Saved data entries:
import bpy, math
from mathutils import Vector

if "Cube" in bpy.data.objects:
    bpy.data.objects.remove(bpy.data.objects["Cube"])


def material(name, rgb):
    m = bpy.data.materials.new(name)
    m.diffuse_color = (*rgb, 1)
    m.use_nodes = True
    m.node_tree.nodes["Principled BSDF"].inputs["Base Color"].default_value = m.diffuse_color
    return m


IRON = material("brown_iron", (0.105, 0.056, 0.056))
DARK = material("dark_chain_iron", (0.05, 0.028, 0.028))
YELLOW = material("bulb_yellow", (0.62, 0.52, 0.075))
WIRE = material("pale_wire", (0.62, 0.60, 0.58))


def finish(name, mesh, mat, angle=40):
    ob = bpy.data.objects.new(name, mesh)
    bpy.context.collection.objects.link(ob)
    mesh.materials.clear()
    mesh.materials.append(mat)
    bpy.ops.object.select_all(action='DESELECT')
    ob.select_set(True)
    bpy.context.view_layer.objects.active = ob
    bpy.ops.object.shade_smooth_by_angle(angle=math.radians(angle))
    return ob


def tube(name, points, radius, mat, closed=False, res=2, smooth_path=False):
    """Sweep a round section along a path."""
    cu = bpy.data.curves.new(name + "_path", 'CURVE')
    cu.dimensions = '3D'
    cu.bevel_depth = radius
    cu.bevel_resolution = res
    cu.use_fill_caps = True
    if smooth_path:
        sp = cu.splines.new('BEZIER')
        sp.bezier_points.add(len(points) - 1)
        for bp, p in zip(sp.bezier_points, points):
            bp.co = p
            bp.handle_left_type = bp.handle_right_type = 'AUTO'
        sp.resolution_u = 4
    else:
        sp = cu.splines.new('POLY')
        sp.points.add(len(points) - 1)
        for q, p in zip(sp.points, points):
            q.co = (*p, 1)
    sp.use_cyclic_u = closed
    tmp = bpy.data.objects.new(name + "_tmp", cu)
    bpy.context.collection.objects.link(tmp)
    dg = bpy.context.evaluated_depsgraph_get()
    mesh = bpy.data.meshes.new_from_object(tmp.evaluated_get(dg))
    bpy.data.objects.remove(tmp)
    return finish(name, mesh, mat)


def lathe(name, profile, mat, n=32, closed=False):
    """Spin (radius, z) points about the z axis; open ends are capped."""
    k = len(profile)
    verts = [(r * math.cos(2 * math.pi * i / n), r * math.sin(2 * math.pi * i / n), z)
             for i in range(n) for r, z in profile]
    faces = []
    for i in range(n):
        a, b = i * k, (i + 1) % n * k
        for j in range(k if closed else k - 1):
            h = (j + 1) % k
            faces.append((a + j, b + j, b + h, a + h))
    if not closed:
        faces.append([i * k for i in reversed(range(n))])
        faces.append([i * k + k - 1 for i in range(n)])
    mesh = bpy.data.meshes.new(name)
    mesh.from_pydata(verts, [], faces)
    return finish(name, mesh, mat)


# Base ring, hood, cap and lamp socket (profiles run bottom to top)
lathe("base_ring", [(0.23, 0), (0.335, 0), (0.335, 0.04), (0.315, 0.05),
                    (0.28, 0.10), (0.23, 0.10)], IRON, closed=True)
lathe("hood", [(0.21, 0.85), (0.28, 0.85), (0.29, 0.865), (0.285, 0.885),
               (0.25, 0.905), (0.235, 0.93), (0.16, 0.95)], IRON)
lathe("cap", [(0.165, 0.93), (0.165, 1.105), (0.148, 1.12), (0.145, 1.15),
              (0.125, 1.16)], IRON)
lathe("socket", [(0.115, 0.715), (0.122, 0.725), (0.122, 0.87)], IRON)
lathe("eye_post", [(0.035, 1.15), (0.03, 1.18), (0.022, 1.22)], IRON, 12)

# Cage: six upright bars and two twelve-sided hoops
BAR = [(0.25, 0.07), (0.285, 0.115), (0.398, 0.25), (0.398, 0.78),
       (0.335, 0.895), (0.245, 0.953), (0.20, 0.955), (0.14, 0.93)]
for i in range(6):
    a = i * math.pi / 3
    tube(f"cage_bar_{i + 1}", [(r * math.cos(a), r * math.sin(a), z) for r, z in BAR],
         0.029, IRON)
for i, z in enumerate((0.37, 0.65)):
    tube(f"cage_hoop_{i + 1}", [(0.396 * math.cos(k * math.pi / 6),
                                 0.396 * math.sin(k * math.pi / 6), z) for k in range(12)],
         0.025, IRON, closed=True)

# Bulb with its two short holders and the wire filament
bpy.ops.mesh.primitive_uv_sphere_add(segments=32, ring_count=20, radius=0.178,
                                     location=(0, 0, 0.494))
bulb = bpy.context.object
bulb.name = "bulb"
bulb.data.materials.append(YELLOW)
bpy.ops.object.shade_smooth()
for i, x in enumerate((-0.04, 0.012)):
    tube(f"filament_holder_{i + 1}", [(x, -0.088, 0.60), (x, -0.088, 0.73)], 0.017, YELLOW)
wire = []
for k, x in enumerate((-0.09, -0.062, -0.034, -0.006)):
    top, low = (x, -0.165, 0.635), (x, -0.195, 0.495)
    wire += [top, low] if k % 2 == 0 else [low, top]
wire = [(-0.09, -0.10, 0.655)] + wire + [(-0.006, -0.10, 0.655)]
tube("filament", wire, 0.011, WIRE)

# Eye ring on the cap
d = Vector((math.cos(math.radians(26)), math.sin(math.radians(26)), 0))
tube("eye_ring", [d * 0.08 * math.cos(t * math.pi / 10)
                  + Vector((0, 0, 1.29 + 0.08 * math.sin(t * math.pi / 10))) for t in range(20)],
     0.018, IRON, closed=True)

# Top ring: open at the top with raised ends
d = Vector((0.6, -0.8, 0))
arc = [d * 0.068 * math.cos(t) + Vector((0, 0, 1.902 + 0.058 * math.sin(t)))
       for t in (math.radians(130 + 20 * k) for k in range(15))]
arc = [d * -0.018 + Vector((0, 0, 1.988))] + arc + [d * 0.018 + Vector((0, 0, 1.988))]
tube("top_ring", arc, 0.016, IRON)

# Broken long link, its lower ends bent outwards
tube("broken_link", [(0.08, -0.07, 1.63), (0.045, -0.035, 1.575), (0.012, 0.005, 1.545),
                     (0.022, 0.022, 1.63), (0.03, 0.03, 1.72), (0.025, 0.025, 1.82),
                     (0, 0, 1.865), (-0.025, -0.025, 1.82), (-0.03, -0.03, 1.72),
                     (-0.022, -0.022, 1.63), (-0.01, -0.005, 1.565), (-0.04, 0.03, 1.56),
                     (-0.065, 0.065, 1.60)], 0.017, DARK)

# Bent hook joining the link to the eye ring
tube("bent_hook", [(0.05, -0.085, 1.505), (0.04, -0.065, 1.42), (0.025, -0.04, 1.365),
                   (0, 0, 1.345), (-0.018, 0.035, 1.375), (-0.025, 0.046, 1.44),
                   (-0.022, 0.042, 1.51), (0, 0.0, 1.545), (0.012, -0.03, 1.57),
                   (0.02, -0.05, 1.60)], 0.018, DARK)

(ACTIVITY) The records above are to be returned exactly as they appear.

(SOLUTION FOR THIS TASK)
import bpy, math
from mathutils import Vector

if "Cube" in bpy.data.objects:
    bpy.data.objects.remove(bpy.data.objects["Cube"])


def material(name, rgb):
    m = bpy.data.materials.new(name)
    m.diffuse_color = (*rgb, 1)
    m.use_nodes = True
    m.node_tree.nodes["Principled BSDF"].inputs["Base Color"].default_value = m.diffuse_color
    return m


IRON = material("brown_iron", (0.105, 0.056, 0.056))
DARK = material("dark_chain_iron", (0.05, 0.028, 0.028))
YELLOW = material("bulb_yellow", (0.62, 0.52, 0.075))
WIRE = material("pale_wire", (0.62, 0.60, 0.58))


def finish(name, mesh, mat, angle=40):
    ob = bpy.data.objects.new(name, mesh)
    bpy.context.collection.objects.link(ob)
    mesh.materials.clear()
    mesh.materials.append(mat)
    bpy.ops.object.select_all(action='DESELECT')
    ob.select_set(True)
    bpy.context.view_layer.objects.active = ob
    bpy.ops.object.shade_smooth_by_angle(angle=math.radians(angle))
    return ob


def tube(name, points, radius, mat, closed=False, res=2, smooth_path=False):
    """Sweep a round section along a path."""
    cu = bpy.data.curves.new(name + "_path", 'CURVE')
    cu.dimensions = '3D'
    cu.bevel_depth = radius
    cu.bevel_resolution = res
    cu.use_fill_caps = True
    if smooth_path:
        sp = cu.splines.new('BEZIER')
        sp.bezier_points.add(len(points) - 1)
        for bp, p in zip(sp.bezier_points, points):
            bp.co = p
            bp.handle_left_type = bp.handle_right_type = 'AUTO'
        sp.resolution_u = 4
    else:
        sp = cu.splines.new('POLY')
        sp.points.add(len(points) - 1)
        for q, p in zip(sp.points, points):
            q.co = (*p, 1)
    sp.use_cyclic_u = closed
    tmp = bpy.data.objects.new(name + "_tmp", cu)
    bpy.context.collection.objects.link(tmp)
    dg = bpy.context.evaluated_depsgraph_get()
    mesh = bpy.data.meshes.new_from_object(tmp.evaluated_get(dg))
    bpy.data.objects.remove(tmp)
    return finish(name, mesh, mat)


def lathe(name, profile, mat, n=32, closed=False):
    """Spin (radius, z) points about the z axis; open ends are capped."""
    k = len(profile)
    verts = [(r * math.cos(2 * math.pi * i / n), r * math.sin(2 * math.pi * i / n), z)
             for i in range(n) for r, z in profile]
    faces = []
    for i in range(n):
        a, b = i * k, (i + 1) % n * k
        for j in range(k if closed else k - 1):
            h = (j + 1) % k
            faces.append((a + j, b + j, b + h, a + h))
    if not closed:
        faces.append([i * k for i in reversed(range(n))])
        faces.append([i * k + k - 1 for i in range(n)])
    mesh = bpy.data.meshes.new(name)
    mesh.from_pydata(verts, [], faces)
    return finish(name, mesh, mat)


# Base ring, hood, cap and lamp socket (profiles run bottom to top)
lathe("base_ring", [(0.23, 0), (0.335, 0), (0.335, 0.04), (0.315, 0.05),
                    (0.28, 0.10), (0.23, 0.10)], IRON, closed=True)
lathe("hood", [(0.21, 0.85), (0.28, 0.85), (0.29, 0.865), (0.285, 0.885),
               (0.25, 0.905), (0.235, 0.93), (0.16, 0.95)], IRON)
lathe("cap", [(0.165, 0.93), (0.165, 1.105), (0.148, 1.12), (0.145, 1.15),
              (0.125, 1.16)], IRON)
lathe("socket", [(0.115, 0.715), (0.122, 0.725), (0.122, 0.87)], IRON)
lathe("eye_post", [(0.035, 1.15), (0.03, 1.18), (0.022, 1.22)], IRON, 12)

# Cage: six upright bars and two twelve-sided hoops
BAR = [(0.25, 0.07), (0.285, 0.115), (0.398, 0.25), (0.398, 0.78),
       (0.335, 0.895), (0.245, 0.953), (0.20, 0.955), (0.14, 0.93)]
for i in range(6):
    a = i * math.pi / 3
    tube(f"cage_bar_{i + 1}", [(r * math.cos(a), r * math.sin(a), z) for r, z in BAR],
         0.029, IRON)
for i, z in enumerate((0.37, 0.65)):
    tube(f"cage_hoop_{i + 1}", [(0.396 * math.cos(k * math.pi / 6),
                                 0.396 * math.sin(k * math.pi / 6), z) for k in range(12)],
         0.025, IRON, closed=True)

# Bulb with its two short holders and the wire filament
bpy.ops.mesh.primitive_uv_sphere_add(segments=32, ring_count=20, radius=0.178,
                                     location=(0, 0, 0.494))
bulb = bpy.context.object
bulb.name = "bulb"
bulb.data.materials.append(YELLOW)
bpy.ops.object.shade_smooth()
for i, x in enumerate((-0.04, 0.012)):
    tube(f"filament_holder_{i + 1}", [(x, -0.088, 0.60), (x, -0.088, 0.73)], 0.017, YELLOW)
wire = []
for k, x in enumerate((-0.09, -0.062, -0.034, -0.006)):
    top, low = (x, -0.165, 0.635), (x, -0.195, 0.495)
    wire += [top, low] if k % 2 == 0 else [low, top]
wire = [(-0.09, -0.10, 0.655)] + wire + [(-0.006, -0.10, 0.655)]
tube("filament", wire, 0.011, WIRE)

# Eye ring on the cap
d = Vector((math.cos(math.radians(26)), math.sin(math.radians(26)), 0))
tube("eye_ring", [d * 0.08 * math.cos(t * math.pi / 10)
                  + Vector((0, 0, 1.29 + 0.08 * math.sin(t * math.pi / 10))) for t in range(20)],
     0.018, IRON, closed=True)

# Top ring: open at the top with raised ends
d = Vector((0.6, -0.8, 0))
arc = [d * 0.068 * math.cos(t) + Vector((0, 0, 1.902 + 0.058 * math.sin(t)))
       for t in (math.radians(130 + 20 * k) for k in range(15))]
arc = [d * -0.018 + Vector((0, 0, 1.988))] + arc + [d * 0.018 + Vector((0, 0, 1.988))]
tube("top_ring", arc, 0.016, IRON)

# Broken long link, its lower ends bent outwards
tube("broken_link", [(0.08, -0.07, 1.63), (0.045, -0.035, 1.575), (0.012, 0.005, 1.545),
                     (0.022, 0.022, 1.63), (0.03, 0.03, 1.72), (0.025, 0.025, 1.82),
                     (0, 0, 1.865), (-0.025, -0.025, 1.82), (-0.03, -0.03, 1.72),
                     (-0.022, -0.022, 1.63), (-0.01, -0.005, 1.565), (-0.04, 0.03, 1.56),
                     (-0.065, 0.065, 1.60)], 0.017, DARK)

# Bent hook joining the link to the eye ring
tube("bent_hook", [(0.05, -0.085, 1.505), (0.04, -0.065, 1.42), (0.025, -0.04, 1.365),
                   (0, 0, 1.345), (-0.018, 0.035, 1.375), (-0.025, 0.046, 1.44),
                   (-0.022, 0.042, 1.51), (0, 0.0, 1.545), (0.012, -0.03, 1.57),
                   (0.02, -0.05, 1.60)], 0.018, DARK)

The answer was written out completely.